TASK BRIEF:
From the entries that follow, copy exactly the lines beginning at the line holding "0.093, cx=0.175, n=10)" and continuing through the line holding "shoe_rings = [[(0.19".

*** Opening INPUT DATA ***

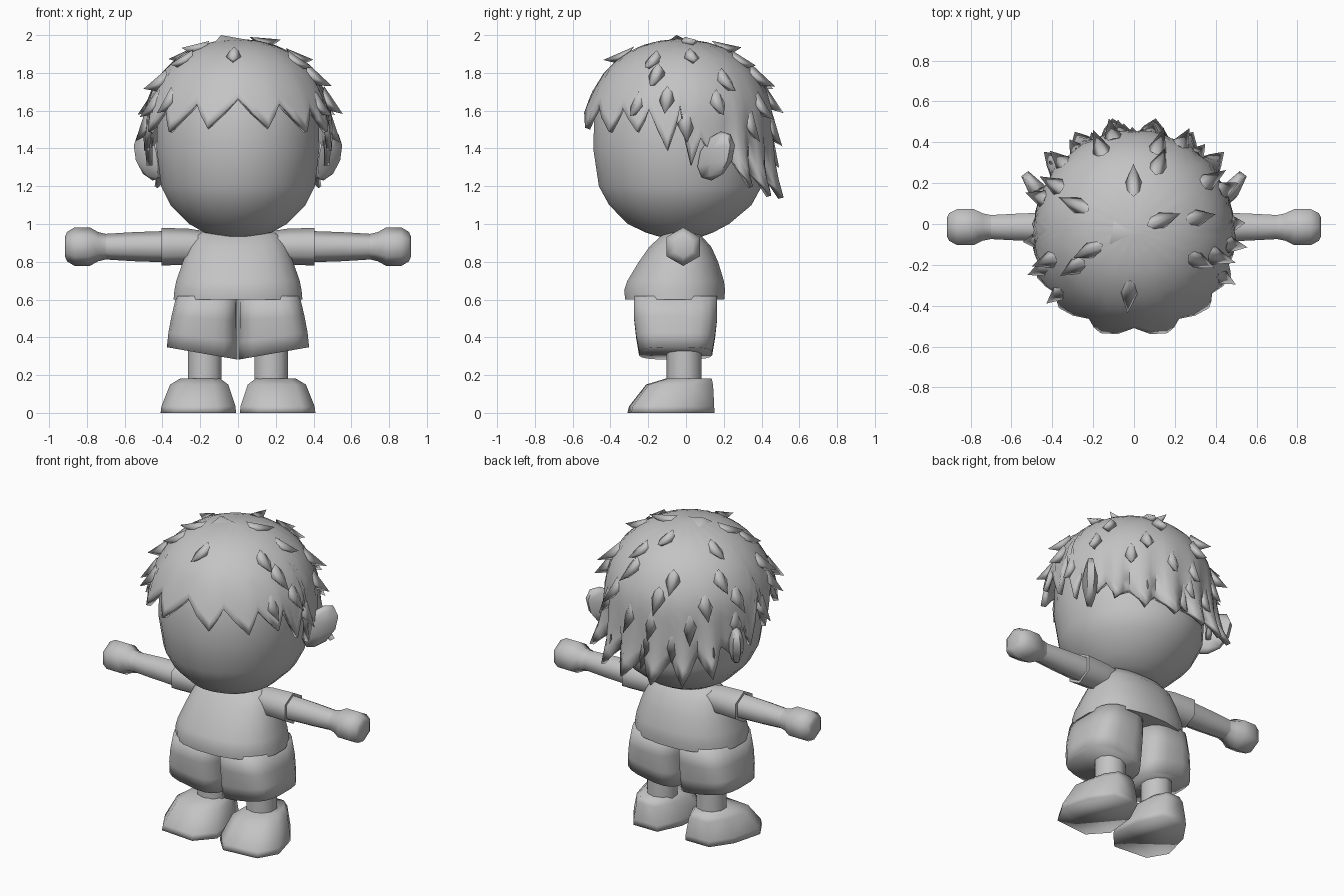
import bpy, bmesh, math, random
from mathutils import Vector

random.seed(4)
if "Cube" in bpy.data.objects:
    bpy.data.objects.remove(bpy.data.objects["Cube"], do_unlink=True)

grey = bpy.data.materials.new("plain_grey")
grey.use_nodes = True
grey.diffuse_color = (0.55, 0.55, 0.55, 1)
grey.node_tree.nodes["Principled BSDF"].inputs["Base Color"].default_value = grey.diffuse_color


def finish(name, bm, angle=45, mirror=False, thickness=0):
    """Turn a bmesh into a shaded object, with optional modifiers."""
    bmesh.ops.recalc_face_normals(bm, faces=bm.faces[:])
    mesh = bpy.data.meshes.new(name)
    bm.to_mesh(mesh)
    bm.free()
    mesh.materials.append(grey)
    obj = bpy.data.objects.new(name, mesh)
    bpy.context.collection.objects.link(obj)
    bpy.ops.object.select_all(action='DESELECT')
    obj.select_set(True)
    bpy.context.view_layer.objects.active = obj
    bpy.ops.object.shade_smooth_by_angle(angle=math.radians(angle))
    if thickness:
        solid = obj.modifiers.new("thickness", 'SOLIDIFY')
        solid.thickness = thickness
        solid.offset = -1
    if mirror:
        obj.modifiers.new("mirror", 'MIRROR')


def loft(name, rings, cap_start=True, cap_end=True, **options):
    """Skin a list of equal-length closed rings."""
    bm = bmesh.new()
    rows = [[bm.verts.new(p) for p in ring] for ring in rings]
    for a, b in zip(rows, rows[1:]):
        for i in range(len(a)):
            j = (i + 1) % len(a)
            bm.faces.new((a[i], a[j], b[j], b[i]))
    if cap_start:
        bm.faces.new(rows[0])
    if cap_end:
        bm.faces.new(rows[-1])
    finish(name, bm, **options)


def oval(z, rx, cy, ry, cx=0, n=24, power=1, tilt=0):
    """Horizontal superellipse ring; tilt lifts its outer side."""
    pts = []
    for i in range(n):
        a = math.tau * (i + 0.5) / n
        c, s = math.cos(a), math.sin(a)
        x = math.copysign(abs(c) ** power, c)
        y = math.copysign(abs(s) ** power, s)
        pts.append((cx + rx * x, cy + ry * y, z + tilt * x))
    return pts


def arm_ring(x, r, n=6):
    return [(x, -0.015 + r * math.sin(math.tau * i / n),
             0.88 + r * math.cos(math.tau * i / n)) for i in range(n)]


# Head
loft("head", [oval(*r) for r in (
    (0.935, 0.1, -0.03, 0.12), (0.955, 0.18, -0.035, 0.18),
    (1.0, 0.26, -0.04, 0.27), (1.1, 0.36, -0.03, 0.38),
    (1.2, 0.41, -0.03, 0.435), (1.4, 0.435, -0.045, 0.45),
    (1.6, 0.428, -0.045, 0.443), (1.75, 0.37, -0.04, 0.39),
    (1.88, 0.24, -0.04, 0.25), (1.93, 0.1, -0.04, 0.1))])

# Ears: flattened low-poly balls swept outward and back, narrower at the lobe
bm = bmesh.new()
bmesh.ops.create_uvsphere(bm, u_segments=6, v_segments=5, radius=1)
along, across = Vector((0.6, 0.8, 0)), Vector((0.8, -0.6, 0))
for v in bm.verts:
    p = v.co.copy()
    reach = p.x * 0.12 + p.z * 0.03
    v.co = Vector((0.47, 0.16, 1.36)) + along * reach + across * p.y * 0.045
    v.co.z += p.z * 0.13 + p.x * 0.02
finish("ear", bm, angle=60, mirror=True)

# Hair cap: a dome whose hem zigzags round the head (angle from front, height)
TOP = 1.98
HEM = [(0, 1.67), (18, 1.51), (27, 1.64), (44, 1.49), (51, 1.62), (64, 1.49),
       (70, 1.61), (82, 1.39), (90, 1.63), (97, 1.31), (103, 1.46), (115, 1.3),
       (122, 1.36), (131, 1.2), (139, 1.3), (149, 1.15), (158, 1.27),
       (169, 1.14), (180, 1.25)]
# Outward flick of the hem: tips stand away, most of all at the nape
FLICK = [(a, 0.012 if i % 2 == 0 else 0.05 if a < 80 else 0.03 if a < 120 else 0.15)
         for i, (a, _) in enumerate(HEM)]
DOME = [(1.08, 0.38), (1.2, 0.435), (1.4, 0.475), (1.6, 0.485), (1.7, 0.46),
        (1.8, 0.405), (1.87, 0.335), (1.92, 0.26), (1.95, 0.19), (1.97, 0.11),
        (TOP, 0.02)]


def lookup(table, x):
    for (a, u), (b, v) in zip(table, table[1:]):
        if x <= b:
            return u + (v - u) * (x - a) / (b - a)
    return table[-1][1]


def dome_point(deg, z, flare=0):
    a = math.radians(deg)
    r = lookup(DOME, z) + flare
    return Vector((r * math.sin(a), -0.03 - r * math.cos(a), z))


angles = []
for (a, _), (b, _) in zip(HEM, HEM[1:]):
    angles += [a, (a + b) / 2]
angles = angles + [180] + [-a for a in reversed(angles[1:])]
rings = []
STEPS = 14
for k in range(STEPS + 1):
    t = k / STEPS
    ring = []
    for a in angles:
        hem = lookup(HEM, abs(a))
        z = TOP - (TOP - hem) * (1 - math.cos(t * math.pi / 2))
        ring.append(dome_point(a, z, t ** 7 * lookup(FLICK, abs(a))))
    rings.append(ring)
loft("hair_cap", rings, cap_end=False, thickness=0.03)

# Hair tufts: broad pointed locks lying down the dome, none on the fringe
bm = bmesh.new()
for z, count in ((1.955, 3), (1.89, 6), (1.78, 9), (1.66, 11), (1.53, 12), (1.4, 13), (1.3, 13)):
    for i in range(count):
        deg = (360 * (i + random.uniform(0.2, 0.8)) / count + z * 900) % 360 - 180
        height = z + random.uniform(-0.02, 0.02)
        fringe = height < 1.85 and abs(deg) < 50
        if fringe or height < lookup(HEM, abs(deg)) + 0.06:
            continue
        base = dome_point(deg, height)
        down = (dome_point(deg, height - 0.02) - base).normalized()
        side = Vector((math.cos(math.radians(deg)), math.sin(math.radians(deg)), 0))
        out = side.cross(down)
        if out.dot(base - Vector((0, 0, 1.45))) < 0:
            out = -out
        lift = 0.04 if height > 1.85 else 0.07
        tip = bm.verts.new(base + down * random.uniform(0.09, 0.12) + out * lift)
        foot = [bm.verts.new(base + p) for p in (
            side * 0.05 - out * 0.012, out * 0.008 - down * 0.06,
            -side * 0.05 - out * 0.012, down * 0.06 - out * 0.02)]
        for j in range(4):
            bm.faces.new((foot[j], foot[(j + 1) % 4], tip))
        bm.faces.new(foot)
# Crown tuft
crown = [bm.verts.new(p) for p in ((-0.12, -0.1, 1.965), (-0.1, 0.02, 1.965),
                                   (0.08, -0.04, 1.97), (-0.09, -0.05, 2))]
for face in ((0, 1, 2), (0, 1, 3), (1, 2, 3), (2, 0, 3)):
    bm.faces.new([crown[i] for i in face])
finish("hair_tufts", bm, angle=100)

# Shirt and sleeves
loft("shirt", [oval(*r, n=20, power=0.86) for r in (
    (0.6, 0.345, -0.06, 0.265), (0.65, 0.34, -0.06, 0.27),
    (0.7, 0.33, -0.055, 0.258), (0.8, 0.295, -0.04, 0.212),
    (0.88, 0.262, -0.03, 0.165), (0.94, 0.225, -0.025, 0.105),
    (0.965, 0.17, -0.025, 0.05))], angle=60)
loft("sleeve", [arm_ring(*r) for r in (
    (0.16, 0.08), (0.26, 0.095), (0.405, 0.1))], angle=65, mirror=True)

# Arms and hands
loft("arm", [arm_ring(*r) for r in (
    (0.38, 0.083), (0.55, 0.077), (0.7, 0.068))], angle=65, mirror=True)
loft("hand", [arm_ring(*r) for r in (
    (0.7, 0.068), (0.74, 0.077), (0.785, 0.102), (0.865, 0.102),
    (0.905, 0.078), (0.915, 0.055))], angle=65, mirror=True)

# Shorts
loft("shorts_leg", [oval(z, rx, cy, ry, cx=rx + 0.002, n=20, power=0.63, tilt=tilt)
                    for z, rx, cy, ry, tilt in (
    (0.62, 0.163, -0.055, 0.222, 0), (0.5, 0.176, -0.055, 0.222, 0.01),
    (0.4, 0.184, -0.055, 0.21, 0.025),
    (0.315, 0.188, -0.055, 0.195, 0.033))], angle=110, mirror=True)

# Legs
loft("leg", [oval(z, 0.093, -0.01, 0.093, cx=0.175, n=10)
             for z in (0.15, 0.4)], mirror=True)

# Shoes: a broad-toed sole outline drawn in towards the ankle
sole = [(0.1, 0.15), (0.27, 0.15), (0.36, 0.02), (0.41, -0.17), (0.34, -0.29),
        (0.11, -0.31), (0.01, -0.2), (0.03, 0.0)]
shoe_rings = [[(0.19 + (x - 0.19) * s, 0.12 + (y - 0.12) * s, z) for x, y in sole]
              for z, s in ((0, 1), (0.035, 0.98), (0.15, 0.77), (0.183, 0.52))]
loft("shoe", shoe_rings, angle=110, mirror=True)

*** Closing INPUT DATA ***
*** Opening INPUT DATA ***

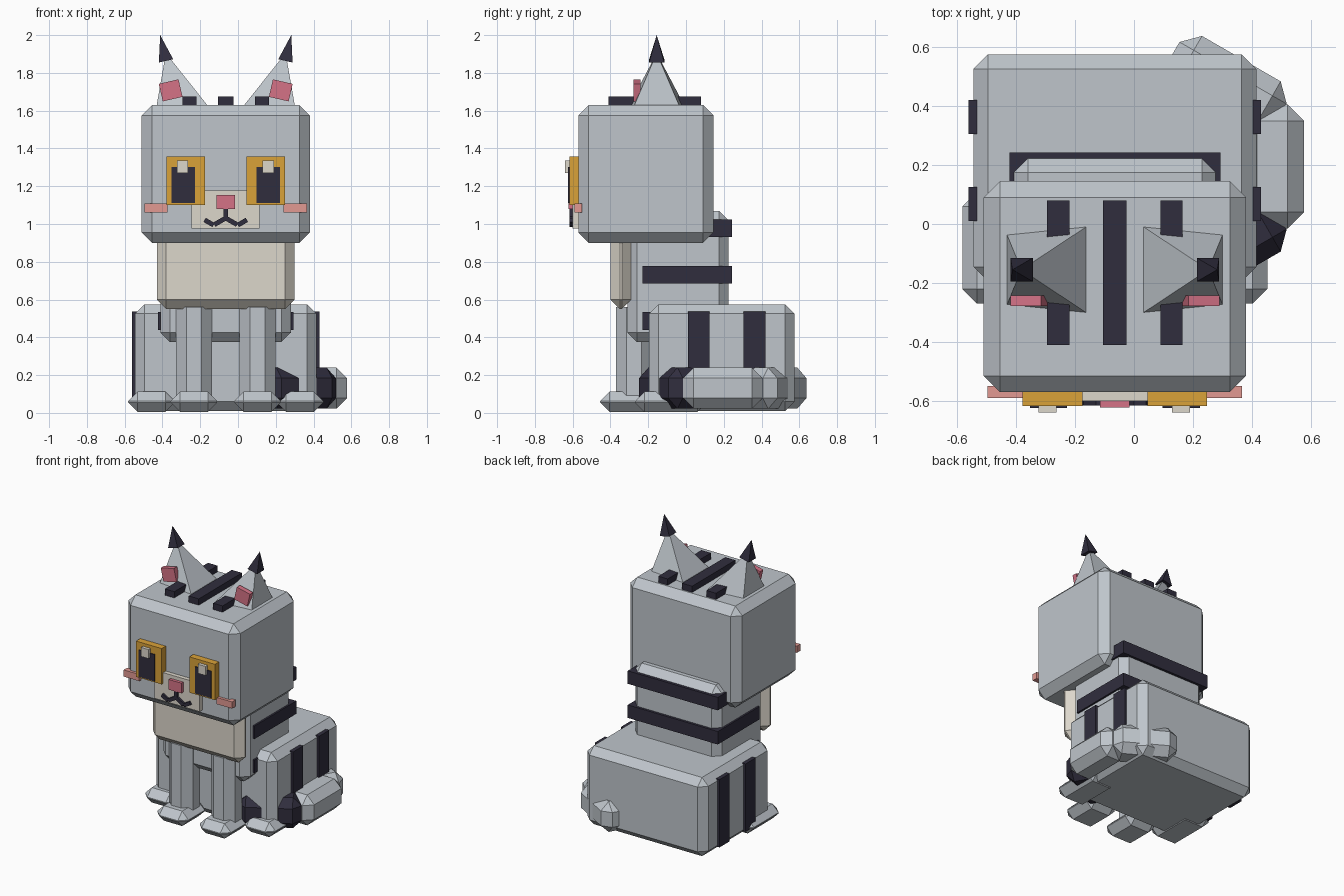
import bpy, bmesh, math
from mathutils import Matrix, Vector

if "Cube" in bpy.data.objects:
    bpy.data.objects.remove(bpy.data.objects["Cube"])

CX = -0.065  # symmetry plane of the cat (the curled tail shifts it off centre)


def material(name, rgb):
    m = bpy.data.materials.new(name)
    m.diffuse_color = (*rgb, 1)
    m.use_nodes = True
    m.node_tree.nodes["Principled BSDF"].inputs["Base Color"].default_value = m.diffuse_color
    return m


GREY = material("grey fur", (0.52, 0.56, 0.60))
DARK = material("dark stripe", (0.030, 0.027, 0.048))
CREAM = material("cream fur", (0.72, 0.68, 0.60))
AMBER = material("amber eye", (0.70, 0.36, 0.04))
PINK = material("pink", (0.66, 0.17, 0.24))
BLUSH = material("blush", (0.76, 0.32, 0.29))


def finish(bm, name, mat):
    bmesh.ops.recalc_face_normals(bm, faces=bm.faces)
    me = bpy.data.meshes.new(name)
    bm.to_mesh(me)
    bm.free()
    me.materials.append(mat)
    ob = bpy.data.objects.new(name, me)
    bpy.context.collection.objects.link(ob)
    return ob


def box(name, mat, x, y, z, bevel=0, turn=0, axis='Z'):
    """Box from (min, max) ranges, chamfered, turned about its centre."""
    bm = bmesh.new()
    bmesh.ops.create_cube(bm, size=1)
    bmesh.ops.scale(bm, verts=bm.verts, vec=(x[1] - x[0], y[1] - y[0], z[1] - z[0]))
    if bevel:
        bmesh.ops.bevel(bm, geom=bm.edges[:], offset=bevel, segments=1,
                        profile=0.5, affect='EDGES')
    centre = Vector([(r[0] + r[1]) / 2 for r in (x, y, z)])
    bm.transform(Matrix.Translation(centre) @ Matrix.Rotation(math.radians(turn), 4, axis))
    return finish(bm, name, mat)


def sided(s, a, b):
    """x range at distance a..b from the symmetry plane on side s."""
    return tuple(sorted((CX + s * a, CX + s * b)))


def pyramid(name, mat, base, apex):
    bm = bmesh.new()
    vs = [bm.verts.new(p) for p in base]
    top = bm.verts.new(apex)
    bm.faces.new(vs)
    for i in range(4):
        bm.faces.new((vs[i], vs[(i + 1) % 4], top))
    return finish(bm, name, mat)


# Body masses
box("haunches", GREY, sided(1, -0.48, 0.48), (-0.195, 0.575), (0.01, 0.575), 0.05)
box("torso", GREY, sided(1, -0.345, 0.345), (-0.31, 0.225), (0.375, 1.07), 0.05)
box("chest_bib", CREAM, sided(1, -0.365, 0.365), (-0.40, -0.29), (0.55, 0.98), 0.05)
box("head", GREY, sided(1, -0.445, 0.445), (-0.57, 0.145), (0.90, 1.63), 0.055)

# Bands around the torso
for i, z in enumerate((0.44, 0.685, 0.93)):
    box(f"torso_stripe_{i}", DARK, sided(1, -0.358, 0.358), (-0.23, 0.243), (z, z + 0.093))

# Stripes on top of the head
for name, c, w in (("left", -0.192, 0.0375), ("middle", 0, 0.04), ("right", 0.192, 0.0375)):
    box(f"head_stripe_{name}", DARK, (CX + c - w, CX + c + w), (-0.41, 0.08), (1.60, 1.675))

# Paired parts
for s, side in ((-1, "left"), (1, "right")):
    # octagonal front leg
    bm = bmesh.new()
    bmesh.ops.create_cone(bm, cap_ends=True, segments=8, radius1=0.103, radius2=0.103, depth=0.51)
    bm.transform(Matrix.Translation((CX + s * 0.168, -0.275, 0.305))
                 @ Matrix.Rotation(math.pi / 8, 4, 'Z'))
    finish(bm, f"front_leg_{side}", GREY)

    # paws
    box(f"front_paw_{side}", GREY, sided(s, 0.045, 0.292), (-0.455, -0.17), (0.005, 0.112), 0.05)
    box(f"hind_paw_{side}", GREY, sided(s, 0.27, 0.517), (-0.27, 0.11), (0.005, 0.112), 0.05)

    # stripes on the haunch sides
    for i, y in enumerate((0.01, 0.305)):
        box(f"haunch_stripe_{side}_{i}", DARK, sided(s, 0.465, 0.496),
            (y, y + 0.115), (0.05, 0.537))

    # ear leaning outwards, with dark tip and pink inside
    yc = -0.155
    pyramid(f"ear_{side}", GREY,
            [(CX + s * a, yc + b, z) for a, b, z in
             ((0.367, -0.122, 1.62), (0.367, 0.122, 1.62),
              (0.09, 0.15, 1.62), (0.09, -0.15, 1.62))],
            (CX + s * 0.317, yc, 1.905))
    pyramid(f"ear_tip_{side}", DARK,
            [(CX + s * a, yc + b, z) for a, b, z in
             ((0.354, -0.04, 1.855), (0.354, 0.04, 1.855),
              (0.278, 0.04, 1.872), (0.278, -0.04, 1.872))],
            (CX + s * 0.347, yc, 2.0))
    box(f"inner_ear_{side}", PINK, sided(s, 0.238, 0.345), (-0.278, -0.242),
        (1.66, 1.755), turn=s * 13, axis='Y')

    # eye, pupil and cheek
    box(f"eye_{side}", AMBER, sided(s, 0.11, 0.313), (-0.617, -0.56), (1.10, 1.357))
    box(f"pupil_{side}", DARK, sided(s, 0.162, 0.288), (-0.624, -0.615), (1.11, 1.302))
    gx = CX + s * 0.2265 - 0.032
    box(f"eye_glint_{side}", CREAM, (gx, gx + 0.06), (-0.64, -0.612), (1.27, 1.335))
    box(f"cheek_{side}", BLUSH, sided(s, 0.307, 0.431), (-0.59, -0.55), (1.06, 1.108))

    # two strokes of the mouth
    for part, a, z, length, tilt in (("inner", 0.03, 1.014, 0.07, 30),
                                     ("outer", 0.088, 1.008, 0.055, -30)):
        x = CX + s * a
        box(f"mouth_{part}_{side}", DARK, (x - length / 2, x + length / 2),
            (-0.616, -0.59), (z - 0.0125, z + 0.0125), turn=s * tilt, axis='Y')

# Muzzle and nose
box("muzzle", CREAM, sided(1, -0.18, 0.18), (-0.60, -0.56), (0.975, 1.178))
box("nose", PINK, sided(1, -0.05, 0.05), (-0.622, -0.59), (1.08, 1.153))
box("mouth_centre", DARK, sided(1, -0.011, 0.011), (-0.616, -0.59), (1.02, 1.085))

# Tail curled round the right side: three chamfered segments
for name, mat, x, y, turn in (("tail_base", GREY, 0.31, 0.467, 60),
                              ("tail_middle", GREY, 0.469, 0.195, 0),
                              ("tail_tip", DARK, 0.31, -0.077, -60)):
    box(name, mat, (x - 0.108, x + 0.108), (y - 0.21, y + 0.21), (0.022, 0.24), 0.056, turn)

*** Closing INPUT DATA ***

THE COMPLETED TASK:
loft("leg", [oval(z, 0.093, -0.01, 0.093, cx=0.175, n=10)
             for z in (0.15, 0.4)], mirror=True)

# Shoes: a broad-toed sole outline drawn in towards the ankle
sole = [(0.1, 0.15), (0.27, 0.15), (0.36, 0.02), (0.41, -0.17), (0.34, -0.29),
        (0.11, -0.31), (0.01, -0.2), (0.03, 0.0)]
shoe_rings = [[(0.19 + (x - 0.19) * s, 0.12 + (y - 0.12) * s, z) for x, y in sole]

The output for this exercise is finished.